Clients facing cash flow shortfalls can elect to schedule regular advances from their reverse mortgage, similar to an annuity. This helps with budgeting, better manages interest accumulation, and is often coordinated with a delayed draw-down of an investment portfolio. It’s common that clients take a one-time draw upfront to help pay off higher cost debt or to make some basic home improvements and with the remaining credit limit, schedule regular payments over 5 to 10 years. Should something unexpected occur in your client’s life requiring them to cancel future payments and take all remaining funds as an ad-hoc draw, that’s fine too.
Reverse mortgages are often used as an effective refinancing solution – to payout mortgages requiring regular payments, and/or higher interest-bearing loans like credit cards and private mortgages. For those with no clear repayment path or those simply struggling to make their payments, reverse mortgages can provide (critical) breathing room.
Although less common, borrowers can use funds to purchase a new property, most often to finance the purchase of a smaller home that’s more suitable to aging-in-place.

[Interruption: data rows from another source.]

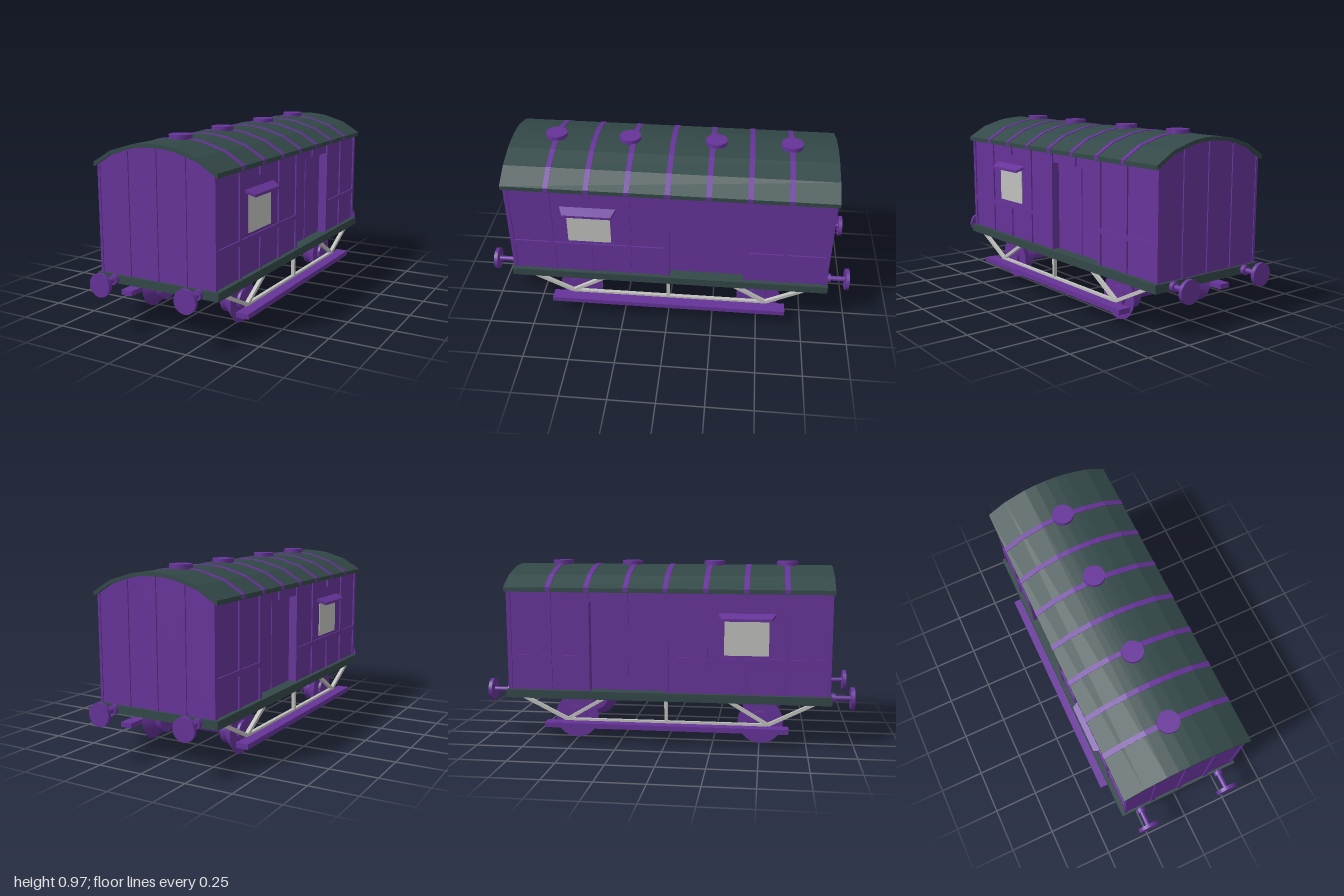
import * as THREE from 'three';
import { toCreasedNormals } from 'three/addons/utils/BufferGeometryUtils.js';
import { ConvexGeometry } from 'three/addons/geometries/ConvexGeometry.js';

export function createModel() {
  const model = new THREE.Group();
  const mat = (name, color) => {
    const m = new THREE.MeshStandardMaterial({ color });
    m.name = name;
    return m;
  };
  const purple = mat('purple paint', 0x663399);
  const slate = mat('dark slate', 0x334848);
  const grey = mat('light grey', 0xc0c0be);

  const add = (name, geo, material) => {
    const mesh = new THREE.Mesh(geo, material);
    mesh.name = name;
    model.add(mesh);
    return mesh;
  };
  // Box given by its lower and upper limits on each axis
  const box = (name, material, x0, x1, y0, y1, z0, z1) => {
    const mesh = add(name, new THREE.BoxGeometry(Math.abs(x1 - x0), y1 - y0, z1 - z0), material);
    mesh.position.set((x0 + x1) / 2, (y0 + y1) / 2, (z0 + z1) / 2);
    return mesh;
  };
  // Cross-section in x and y, extruded from z0 to z1
  const extrude = (name, material, points, z0, z1) => {
    const shape = new THREE.Shape(points.map(([x, y]) => new THREE.Vector2(x, y)));
    const geo = new THREE.ExtrudeGeometry(shape, { depth: z1 - z0, bevelEnabled: false });
    geo.translate(0, 0, z0);
    return add(name, geo, material);
  };
  const mirrorX = (half) => [...half, ...half.slice(0, -1).reverse().map(([x, y]) => [-x, y])];
  const sides = [1, -1];

  // Roof curves, from the eaves to the ridge
  const outer = mirrorX([[0.353, 0.84], [0.247, 0.903], [0.125, 0.939], [0.06, 0.948], [0, 0.951]]);
  const inner = mirrorX([[0.353, 0.817], [0.247, 0.882], [0.125, 0.92], [0.06, 0.929], [0, 0.931]]);
  const lift = (pts, d) => pts.map(([x, y]) => [x, y + d]);
  extrude('roof', slate, [...outer, ...[...inner].reverse()], -0.878, 0.878);
  for (const z of [0.635, 0.425, 0.213, 0, -0.213, -0.425, -0.635]) {
    extrude('roofBand', purple, [...lift(outer, 0.003), ...lift(inner, 0.004).reverse()]
      .map(([x, y]) => [x * 1.004, y]), z - 0.014, z + 0.014);
  }
  for (const z of [0.638, 0.235, -0.232, -0.635]) {
    add('roofVent', new THREE.CylinderGeometry(0.058, 0.058, 0.03, 32), purple).position.set(0, 0.957, z);
  }

  // Body: two full sections with a narrower one between them for the recessed doors
  const section = (w, eave) => [[-w, 0.28], [w, 0.28],
    ...mirrorX([[w, eave], [0.247, 0.885], [0.125, 0.924], [0, 0.935]])];
  extrude('frontBody', purple, section(0.328, 0.836), 0, 0.865);
  extrude('rearBody', purple, section(0.328, 0.836), -0.865, -0.415);
  extrude('doorSection', purple, section(0.285, 0.864), -0.415, 0);
  box('underframe', slate, -0.353, 0.353, 0.237, 0.281, -0.878, 0.878);

  // Side walls
  for (const s of sides) {
    const rib = (z, y0, y1, w = 0.022) =>
      box('sideRib', purple, s * 0.322, s * 0.336, y0, y1, z - w / 2, z + w / 2);
    box('doorLintel', purple, s * 0.28, s * 0.328, 0.765, 0.836, -0.415, 0);
    for (const z of [0.859, 0.635, 0.213, 0.002, -0.426, -0.635, -0.859]) rib(z, 0.28, 0.832);
    rib(0.425, 0.28, 0.45, 0.018);
    rib(0.425, 0.765, 0.832);
    rib(-0.213, 0.765, 0.832);
    box('doorSeam', purple, s * 0.28, s * 0.289, 0.28, 0.765, -0.217, -0.209);
    box('waistRail', purple, s * 0.322, s * 0.336, 0.447, 0.474, 0, 0.868);
    box('waistRail', purple, s * 0.322, s * 0.336, 0.447, 0.474, -0.868, -0.42);
    box('window', grey, s * 0.326, s * 0.332, 0.49, 0.68, 0.31, 0.545);
    // Sloping canopy over the window
    const canopy = [];
    for (const [x, y, w] of [[0.326, 0.714, 0.152], [0.326, 0.698, 0.152], [0.375, 0.69, 0.13], [0.375, 0.676, 0.13]]) {
      for (const e of sides) canopy.push(new THREE.Vector3(s * x, y, 0.428 + e * w));
    }
    add('windowCanopy', new ConvexGeometry(canopy), purple);
  }

  // Ribs on the end walls
  for (const e of sides) {
    for (const [x, top] of [[-0.164, 0.905], [0, 0.932], [0.164, 0.905]]) {
      const rib = box('endRib', purple, x - 0.014, x + 0.014, 0.28, top, -0.005, 0.005);
      rib.position.z = e * 0.867;
    }
  }

  // Buffers: collar, shaft and round head
  const disc = (name, r, length, x, y, z) => {
    const mesh = add(name, new THREE.CylinderGeometry(r, r, length, 32), purple);
    mesh.rotation.x = Math.PI / 2;
    mesh.position.set(x, y, z);
  };
  for (const e of sides) for (const s of sides) {
    disc('bufferCollar', 0.025, 0.026, s * 0.245, 0.258, e * 0.888);
    disc('bufferShaft', 0.014, 0.11, s * 0.245, 0.258, e * 0.93);
    disc('bufferHead', 0.06, 0.02, s * 0.245, 0.258, e * 0.99);
  }

  // Wheelsets: each wheel is turned about its axle
  const wheelProfile = [[0, 0.183], [0.075, 0.183], [0.075, 0.215], [0.121, 0.27],
    [0.055, 0.27], [0.055, 0.285], [0, 0.285]].map(([r, d]) => new THREE.Vector2(r, d));
  const wheelGeo = toCreasedNormals(new THREE.LatheGeometry(wheelProfile, 40), 0.5);
  for (const z of [0.505, -0.505]) {
    const axle = add('axle', new THREE.CylinderGeometry(0.034, 0.034, 0.4, 24), purple);
    axle.rotation.z = Math.PI / 2;
    axle.position.set(0, 0.125, z);
    for (const s of sides) {
      const wheel = add('wheel', wheelGeo, purple);
      wheel.rotation.z = -s * Math.PI / 2;
      wheel.position.set(0, 0.125, z);
    }
  }

  // Step boards and the truss rods that carry them
  for (const s of sides) {
    box('stepBoard', purple, s * 0.32, s * 0.388, 0.085, 0.112, -0.655, 0.655);
    const rod = (z0, y0, z1, y1) => {
      const mesh = add('trussRod', new THREE.BoxGeometry(0.02, 0.018, Math.hypot(z1 - z0, y1 - y0)), grey);
      mesh.position.set(s * 0.319, (y0 + y1) / 2, (z0 + z1) / 2);
      mesh.rotation.x = -Math.atan2(y1 - y0, z1 - z0);
    };
    rod(-0.545, 0.115, 0.545, 0.115);
    rod(0, 0.112, 0, 0.24);
    for (const e of sides) {
      rod(e * 0.545, 0.118, e * 0.8, 0.245);
      rod(e * 0.545, 0.118, e * 0.33, 0.245);
    }
  }
  return model;
}
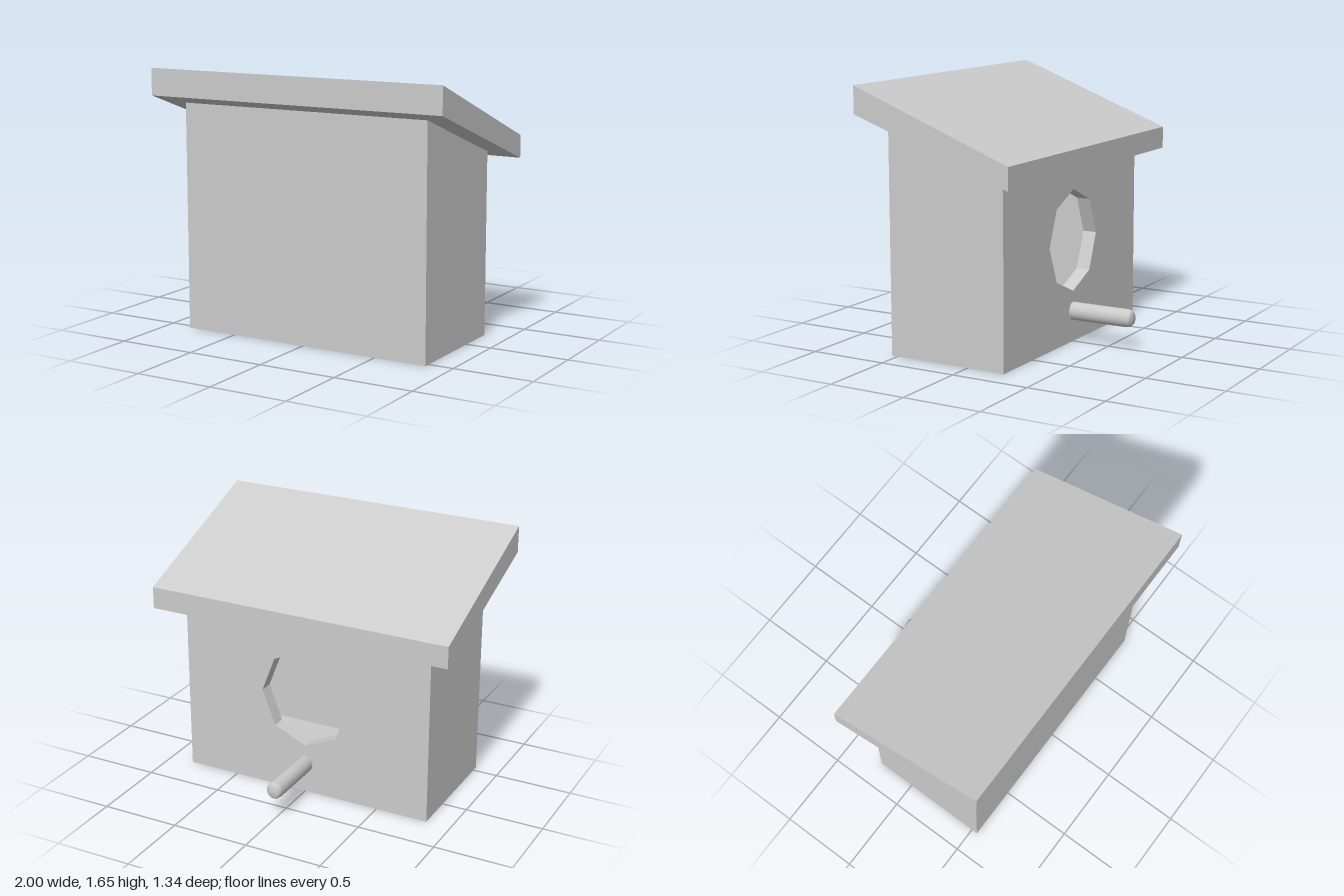
import * as THREE from 'three';

const material = new THREE.MeshStandardMaterial({ color: 0xcccccc, flatShading: true });
const smooth = new THREE.MeshStandardMaterial({ color: 0xcccccc });

const W = 0.84, BACK = -0.25, FRONT = 0.54; // outer faces of the box
const TX = 0.1, TZ = 0.09, FLOOR = 0.1; // board thicknesses
const underRoof = (z) => 1.242 + 0.352 * z; // height of the roof's underside

export function createModel() {
  const house = new THREE.Group();
  house.name = 'birdhouse';

  const add = (name, geometry, mat = material) => {
    const mesh = new THREE.Mesh(geometry, mat);
    mesh.name = name;
    house.add(mesh);
    return mesh;
  };

  // A side profile given as [z, y] points, extruded across x and centred on cx
  const board = (name, points, width, cx = 0) => {
    const shape = new THREE.Shape(points.map(([z, y]) => new THREE.Vector2(-z, y)));
    const geometry = new THREE.ExtrudeGeometry(shape, { depth: width, bevelEnabled: false });
    geometry.translate(0, 0, -width / 2).rotateY(Math.PI / 2).translate(cx, 0, 0);
    return add(name, geometry);
  };
  const upright = (z0, z1, y0 = 0) => [[z0, y0], [z1, y0], [z1, underRoof(z1)], [z0, underRoof(z0)]];

  // Sloping roof with vertical edges
  board('roof', [[0.67, 1.48], [0.67, 1.65], [-0.38, 1.25], [-0.38, 1.11]], 2);

  // Plain wall and the two side walls
  board('frontWall', upright(FRONT - TZ, FRONT), 2 * W);
  for (const side of [-1, 1]) {
    board(side > 0 ? 'leftWall' : 'rightWall', upright(BACK + TZ, FRONT - TZ), TX, side * (W - TX / 2));
  }

  // Floor between the walls
  const floorDepth = FRONT - BACK - 2 * TZ;
  add('floor', new THREE.BoxGeometry(2 * (W - TX), FLOOR, floorDepth))
    .position.set(0, FLOOR / 2, (FRONT + BACK) / 2);

  // Entrance wall with an eight-sided hole; its top is let into the roof
  const top = underRoof(BACK + TZ);
  const wall = new THREE.Shape([[-W, 0], [W, 0], [W, top], [-W, top]].map((p) => new THREE.Vector2(...p)));
  const hole = [];
  for (let i = 0; i < 8; i++) {
    const a = (-i * Math.PI) / 4;
    hole.push(new THREE.Vector2(0.3 * Math.cos(a), 0.645 + 0.322 * Math.sin(a)));
  }
  wall.holes.push(new THREE.Path(hole));
  add('entranceWall', new THREE.ExtrudeGeometry(wall, { depth: TZ, bevelEnabled: false }))
    .position.z = BACK;

  // Round perch with a softened tip, pointing out below the entrance
  const profile = [[0, 0], [0.052, 0], [0.052, 0.4], [0.047, 0.425], [0.034, 0.438], [0, 0.44]];
  const perch = new THREE.LatheGeometry(profile.map((p) => new THREE.Vector2(...p)), 16);
  perch.rotateX(-Math.PI / 2).scale(1, 1.1, 1);
  add('perch', perch, smooth).position.set(0, 0.196, -0.23);

  return house;
}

The mortgage can be timed with the purchase, reducing the initial capital outlay.
You can learn more about the Equitable Bank Reverse Mortgage product on our website https://www.equitablebank.ca/residential/reverse-mortgage, or speak with us at firstname.lastname@example.org
About Equitable Group Inc.
Equitable Bank manages over $33 billion in assets and is a wholly-owned subsidiary of Equitable Group Inc. It was founded in 1970 as The Equitable Trust Company and has become Canada’s ninth largest Schedule I bank. Equitable Bank offers a diverse suite of decumulation lending, residential lending, commercial lending, and savings solutions, including high interest savings products and GICs. Through its Decumulation lending suite, Equitable Bank offers innovative credit solutions which unlock real estate equity and cash surrender value equity that has traditionally been difficult or impractical to access